◆ **WHAT TO PRODUCE**: Locate every line in the records below that holds the word "with" and return each one.

◆ **Data records**:
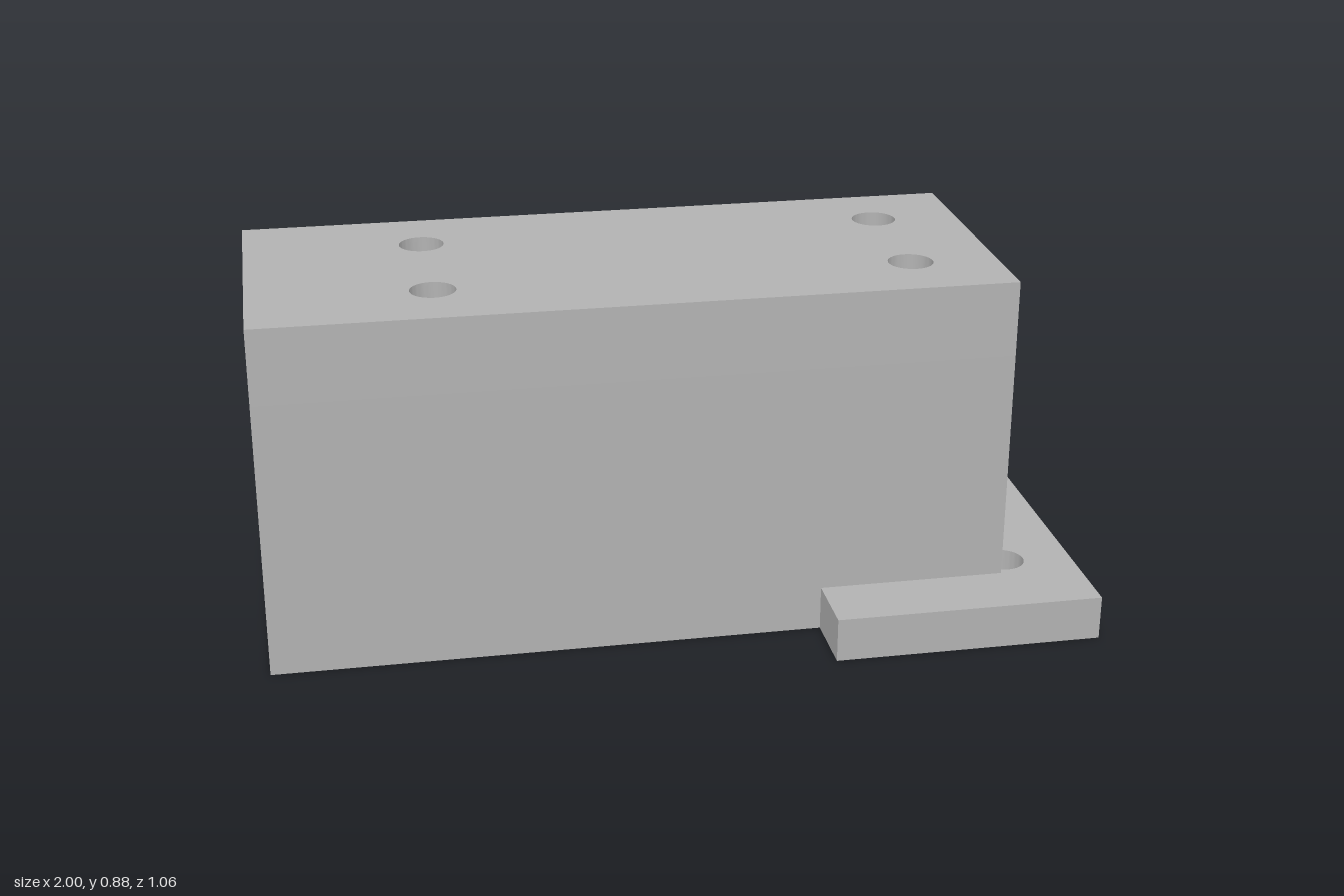
import * as THREE from 'three';
import { toCreasedNormals } from 'three/addons/utils/BufferGeometryUtils.js';

// Main dimensions
const X0 = -1, X1 = 0.8;                // housing ends
const OUT = 0.36, IN = 0.25;            // housing half width, outside and inside
const FLOOR = 0.11, NOTCH = 0.135, CEIL = 0.69, TOP = 0.875;
const FLANGE_X = 0.34, FLANGE_Z = 0.53; // wide mounting flange
const BOLT = { x: 0.825, z: 0.29, r: 0.055 };

// Closed outline from [x, z] points
const outline = (pts) => new THREE.Shape(pts.map(([x, z]) => new THREE.Vector2(x, z)));
const rect = (x0, x1, z0, z1) => [[x0, z0], [x1, z0], [x1, z1], [x0, z1]];

// Pair of round holes mirrored across the middle
function holePair(shape, x, z, r) {
  for (const s of [1, -1]) {
    const hole = new THREE.Path();
    hole.absarc(x, s * z, r, 0, Math.PI * 2, true);
    shape.holes.push(hole);
  }
}

export function createModel() {
  const group = new THREE.Group();
  const grey = new THREE.MeshStandardMaterial({ color: 0xb2b2b2 });
  grey.name = 'plain grey';

  // Horizontal slab with the given plan, from y0 up to y1
  function slab(name, shape, y0, y1) {
    const geo = new THREE.ExtrudeGeometry(shape, { depth: y1 - y0, bevelEnabled: false, curveSegments: 24 });
    geo.rotateX(-Math.PI / 2).translate(0, y0, 0);
    const mesh = new THREE.Mesh(toCreasedNormals(geo, Math.PI / 6), grey);
    mesh.name = name;
    group.add(mesh);
  }

  // Base: narrow floor with a large window, widening into the flange
  const base = outline([
    [X0, -OUT], [FLANGE_X, -OUT], [FLANGE_X, -FLANGE_Z], [1, -FLANGE_Z],
    [1, FLANGE_Z], [FLANGE_X, FLANGE_Z], [FLANGE_X, OUT], [X0, OUT],
  ]);
  base.holes.push(new THREE.Path(rect(-0.83, 0.16, -IN, IN).reverse().map(([x, z]) => new THREE.Vector2(x, z))));
  holePair(base, BOLT.x, BOLT.z, BOLT.r);
  holePair(base, 0.587, 0.17, 0.077);
  holePair(base, 0.264, 0.12, 0.052);
  holePair(base, -0.922, 0.12, 0.052);
  slab('basePlate', base, 0, FLOOR);

  // Side walls, with a shallow round bolt clearance at the foot of the open end
  for (const s of [1, -1]) {
    const side = s > 0 ? 'back' : 'front';
    const dx = X1 - BOLT.x, dz = IN - BOLT.z;
    const a0 = Math.atan2(Math.sqrt(BOLT.r ** 2 - dx ** 2), dx);
    const a1 = Math.atan2(dz, -Math.sqrt(BOLT.r ** 2 - dz ** 2)) + Math.PI * 2;
    const foot = [[X0, IN], [X0, OUT], [X1, OUT]];
    for (let i = 0; i <= 12; i++) {
      const a = a0 + (a1 - a0) * i / 12;
      foot.push([BOLT.x + BOLT.r * Math.cos(a), BOLT.z + BOLT.r * Math.sin(a)]);
    }
    slab(side + 'WallFoot', outline(foot.map(([x, z]) => [x, s * z])), FLOOR, NOTCH);
    slab(side + 'Wall', outline(rect(X0, X1, s * IN, s * OUT)), NOTCH, CEIL);
  }

  // Roof: wide counterbores below, narrow bolt holes above
  for (const [name, r, y0, y1] of [['roofCounterbore', 0.095, CEIL, 0.79], ['roofTop', 0.055, 0.79, TOP]]) {
    const roof = outline(rect(X0, X1, -OUT, OUT));
    for (const x of [-0.565, 0.587]) holePair(roof, x, 0.17, r);
    slab(name, roof, y0, y1);
  }

  return group;
}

◆ **WRITTEN ANSWER**:
  // Horizontal slab with the given plan, from y0 up to y1
  // Base: narrow floor with a large window, widening into the flange
  // Side walls, with a shallow round bolt clearance at the foot of the open end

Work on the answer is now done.